Maybe that's why I'm sitting in a café with a notebook and a pen instead of down the street and around the corner, at the feast. Then again, maybe I'm already at the feast.
Sunday morning, Wednesday evening, it's all the feast. We come together not because our prayer changes the world; we come together and our prayer changes the world.
“What you say to one another is eternal. I mean this. When two of you get together on anything at all on earth and make a prayer of it, my Father in heaven goes into action. And when two or three of you are together because of me, you can be sure that I'll be there."
We are God's face.
We are God's voice.
We are the branches of the vine, and our charitable love, our joyful celebration, our reconciling peace, our enduring patience, our perfectly-timed kindness, our helpful goodness, our tested and true faithfulness, our careful gentleness, and our disciplined self-control are all the fruit of that vine, growing out of us and in our work.
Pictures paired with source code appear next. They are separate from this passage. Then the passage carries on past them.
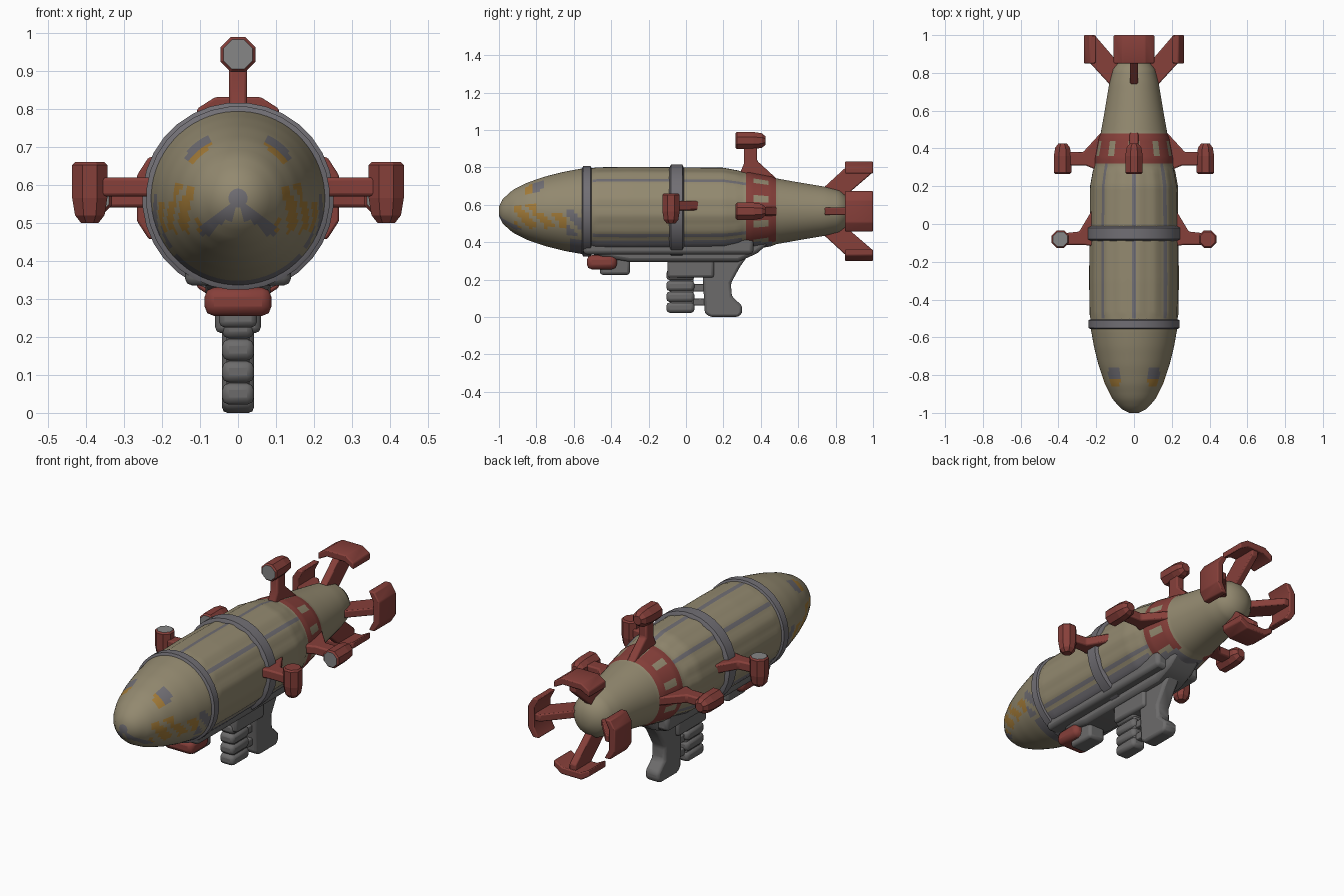
import bpy, bmesh, math
from mathutils import Matrix, Vector

cube = bpy.data.objects.get("Cube")
if cube:
    bpy.data.objects.remove(cube)

CZ = 0.565  # height of the hull axis


def material(name, r, g, b):
    m = bpy.data.materials.new(name)
    m.use_nodes = True
    m.diffuse_color = (r, g, b, 1)
    bsdf = next(n for n in m.node_tree.nodes if n.type == "BSDF_PRINCIPLED")
    bsdf.inputs["Base Color"].default_value = (r, g, b, 1)
    bsdf.inputs["Roughness"].default_value = 0.8
    return m


TAN = material("canvas_tan", 0.29, 0.25, 0.16)
STEEL = material("band_grey", 0.165, 0.158, 0.175)
RED = material("engine_red", 0.24, 0.05, 0.042)
GREY = material("grip_grey", 0.15, 0.147, 0.147)
ORANGE = material("tooth_orange", 0.37, 0.20, 0.04)
CAP = material("cap_grey", 0.24, 0.24, 0.24)


def finish(name, bm, mats, bevel=0.0, smooth=False):
    bmesh.ops.recalc_face_normals(bm, faces=bm.faces)
    me = bpy.data.meshes.new(name)
    bm.to_mesh(me)
    bm.free()
    for m in mats:
        me.materials.append(m)
    ob = bpy.data.objects.new(name, me)
    bpy.context.collection.objects.link(ob)
    if bevel:
        mod = ob.modifiers.new("soft_edges", "BEVEL")
        mod.width, mod.segments = bevel, 2
    if smooth:
        bpy.ops.object.select_all(action="DESELECT")
        ob.select_set(True)
        bpy.context.view_layer.objects.active = ob
        bpy.ops.object.shade_smooth_by_angle(angle=math.radians(35))
    return ob


def prism(name, plane, pts, lo, hi, mat, bevel=0.01, matrix=None):
    """Extrude a polygon drawn in a plane such as 'yz' along the third axis."""
    a, b = ("xyz".index(c) for c in plane)
    c = 3 - a - b
    bm = bmesh.new()
    rows = []
    for d in (lo, hi):
        row = []
        for p, q in pts:
            v = Vector()
            v[a], v[b], v[c] = p, q, d
            row.append(bm.verts.new(matrix @ v if matrix else v))
        rows.append(row)
    bm.faces.new(rows[0])
    bm.faces.new(rows[1])
    n = len(pts)
    for i in range(n):
        j = (i + 1) % n
        bm.faces.new((rows[0][i], rows[0][j], rows[1][j], rows[1][i]))
    return finish(name, bm, [mat], bevel, True)


def box(name, x, y, z, mat, bevel=0.01):
    pts = [(y[0], z[0]), (y[1], z[0]), (y[1], z[1]), (y[0], z[1])]
    return prism(name, "yz", pts, x[0], x[1], mat, bevel)


def lathe(name, profile, sides, mats, rule, matrix, wobble=None, smooth=True):
    """Turn (y, radius) points around the local y axis; rule picks face colours."""
    bm = bmesh.new()
    rings = []
    for y, r in profile:
        ring = []
        for i in range(sides):
            a = math.tau * (i + 0.5) / sides
            rr = r + (wobble(y, i) if wobble else 0)
            v = Vector((rr * math.cos(a), y, rr * math.sin(a)))
            ring.append(bm.verts.new(matrix @ v))
        rings.append(ring)
    for p, q in zip(rings, rings[1:]):
        for i in range(sides):
            j = (i + 1) % sides
            bm.faces.new((p[i], p[j], q[j], q[i]))
    ends = [bm.faces.new(rings[0]), bm.faces.new(rings[-1])]
    for f in bm.faces:
        f.material_index = rule(f.calc_center_median(), f is ends[0])
    return finish(name, bm, mats, 0, smooth)


def around(angle):
    """Frame whose +x points outward from the hull axis at the given angle."""
    return Matrix.Translation((0, 0, CZ)) @ Matrix.Rotation(-math.radians(angle), 4, "Y")


# Hull
OUTLINE = [(-1, 0.025), (-0.98, 0.065), (-0.93, 0.112), (-0.85, 0.153), (-0.75, 0.187),
           (-0.65, 0.212), (-0.55, 0.23), (-0.3, 0.234), (0.2, 0.229), (0.33, 0.205),
           (0.45, 0.182), (0.6, 0.155), (0.75, 0.13), (0.82, 0.112), (0.86, 0.08), (0.88, 0.03)]


def radius(y):
    for (y0, r0), (y1, r1) in zip(OUTLINE, OUTLINE[1:]):
        if y <= y1:
            return r0 + (r1 - r0) * (y - y0) / (y1 - y0)
    return OUTLINE[-1][1]


def hull_colour(c, is_end):
    x, y, z = abs(c.x), c.y, c.z
    a = math.atan2(z - CZ, x)
    if 0.33 < y < 0.48 and z > 0.4:           # lattice belt
        ring = y < 0.37 or y > 0.45
        return 2 if ring or int((a + 4) * 5) % 3 else 0
    if -0.62 < y < 0.46 and z < 0.415:        # lower plating
        return 1
    if -0.5 < y < 0.33:                       # lengthwise seams
        if min(abs(a - 0.8), abs(a + 0.6)) < 0.05 or x < 0.012:
            return 1
    if y < -0.84 and x < 0.1 and abs(z - 0.55 + 0.8 * x) < 0.018:
        return 1                              # mouth line
    if -0.93 < y < -0.64 and x > 0.07:        # teeth
        top = 0.56 + 0.04 * (y < -0.8)
        if 0.475 < z < top and (y * 11 + z * 9) % 1 < 0.62:
            return 3
    if -0.64 < y < -0.55 and 0.44 < z < 0.58 and (y + z) % 0.1 < 0.07:
        return 1                              # cheek patches
    if 0.075 < x < 0.135:                     # eyes
        if -0.82 < y < -0.75 and z > 0.67:
            return 1
        if -0.87 < y <= -0.82 and z > 0.655:
            return 3
    return 0


def planks(y, i):
    if 0.33 < y < 0.48:
        return 0.006
    return 0.004 * (i // 2 % 2) if -0.5 < y < 0.3 else 0


lathe("hull", [(-1 + 0.02 * k, radius(-1 + 0.02 * k)) for k in range(95)], 64,
      [TAN, STEEL, RED, ORANGE], hull_colour, Matrix.Translation((0, 0, CZ)), planks)

# Hoops around the hull
for name, y0, y1, r in (("front_hoop", -0.56, -0.5, 0.242), ("middle_hoop", -0.09, -0.01, 0.252)):
    lathe(name, [(y0, r - 0.02), (y0 + 0.01, r), (y1 - 0.01, r), (y1, r - 0.02)], 32,
          [STEEL], lambda c, e: 0, Matrix.Translation((0, 0, CZ)))

# Engine pods: blunt cap at the front, narrowed at the back
POD = [(-0.08, 0.042), (-0.072, 0.05), (0.015, 0.05), (0.06, 0.042), (0.08, 0.025)]


def pod(name, matrix, capped=True):
    lathe(name, POD, 8, [RED, CAP], lambda c, e: int(e and capped), matrix, smooth=False)


# Rear engines on three sides
REAR_ARM = [(0.16, 0.27), (0.255, 0.31), (0.36, 0.31), (0.36, 0.38), (0.27, 0.38), (0.16, 0.5)]
for side, angle in (("left", 0), ("top", 90), ("right", 180)):
    m = around(angle)
    prism(side + "_rear_arm", "xy", REAR_ARM, -0.024, 0.024, RED, 0.008, m)
    pod(side + "_rear_pod", m @ Matrix.Translation((0.378, 0.345, 0)))

# Front engines, turned upright
FRONT_ARM = [(0.2, -0.12), (0.27, -0.11), (0.38, -0.11), (0.38, -0.05), (0.29, -0.04), (0.2, 0.11)]
for side, s in (("left", 1), ("right", -1)):
    prism(side + "_front_arm", "xy", [(s * x, y) for x, y in FRONT_ARM], 0.57, 0.62, RED, 0.008)
    turn = Matrix.Rotation(math.radians(-90), 4, "X")
    pod(side + "_front_pod", Matrix.Translation((s * 0.39, -0.08, 0.58)) @ turn, s < 0)

# Tail fins: swept web with a bent end plate
WEB = [(0.08, 0.74), (0.13, 0.74), (0.24, 0.86), (0.24, 0.99), (0.2, 0.99), (0.08, 0.85)]
PLATE = [(0.235, -0.108), (0.266, -0.06), (0.266, 0.06), (0.235, 0.108),
         (0.2, 0.108), (0.228, 0.055), (0.228, -0.055), (0.2, -0.108)]
for side, angle in (("left", 0), ("top", 90), ("right", 180), ("bottom", 270)):
    m = around(angle)
    prism(side + "_fin_web", "xy", WEB, -0.02, 0.02, RED, 0.006, m)
    prism(side + "_fin_plate", "xz", PLATE, 0.85, 1.0, RED, 0.006, m)

# Keel under the hull
KEEL = [(-0.6, 0.4), (-0.45, 0.32), (-0.3, 0.295), (0.28, 0.295), (0.38, 0.34), (0.46, 0.41)]
prism("keel", "yz", KEEL, -0.085, 0.085, GREY, 0.02)
box("keel_skirt", (-0.14, 0.14), (-0.55, 0.36), (0.335, 0.43), GREY, 0.02)

# Lamp block under the nose
box("nose_block", (-0.088, 0.088), (-0.53, -0.37), (0.255, 0.33), RED, 0.025)
box("nose_block_mount", (-0.05, 0.05), (-0.46, -0.3), (0.225, 0.33), GREY, 0.015)

# Grip assembly
GRIP = [(0.06, 0.34), (0.09, 0.22), (0.1, 0.02), (0.13, 0), (0.28, 0), (0.3, 0.02),
        (0.3, 0.06), (0.245, 0.11), (0.24, 0.18), (0.29, 0.27), (0.34, 0.34)]
prism("grip", "yz", GRIP, -0.042, 0.042, GREY, 0.015)
box("grip_housing", (-0.06, 0.06), (-0.1, 0.15), (0.21, 0.34), GREY, 0.015)
box("magazine_core", (-0.03, 0.03), (-0.085, 0.04), (0.03, 0.25), GREY)
for k in range(4):
    z = 0.022 + 0.058 * k
    box("magazine_rib_%d" % (k + 1), (-0.042, 0.042), (-0.105, 0.045), (z, z + 0.056), GREY, 0.018)
for k in range(2):
    z = 0.06 + 0.075 * k
    box("magazine_link_%d" % (k + 1), (-0.02, 0.02), (0.03, 0.11), (z, z + 0.04), GREY, 0.005)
Our hearts are like stones, dry and chiselled and barren. Christ has spoken to the stone, and a wellspring of living water pours out — his water. Tears are something to cherish, like water in a drought; but Christ takes one step further than Moses: Christ takes water and makes it wine. Christ takes a funeral and makes it a wedding feast.
Feasting. That's what God does in us, through us. That's what fruit is for.
And so I feel a hypocrite, sitting here with my notebook and my pen. I stay away from the feast. I go to buy gold, and I go to drink the wine; I take a detour from my highway to change my garment for a robe of glory, but what then? I get back on the highway. I sit in my café, and I ponder it all with a sense of ironic distance.
I've never felt a part of the feast, but my friend reminded me this week that I am a part of it. Every fervent prayer does have great effect, every word of kindness comes at the right moment, and every moment of that patience counts; my fruit is a part of the wine. My life is a part of the feast.
Thanks, e. I hope you got as much out of this as I did.
Come one, come all; let's have a feast!
*the author makes no claim to any accuracy in representations of conversation with actual people, and takes no responsibility for any misapplication of theological, scriptural, or liturgical concepts.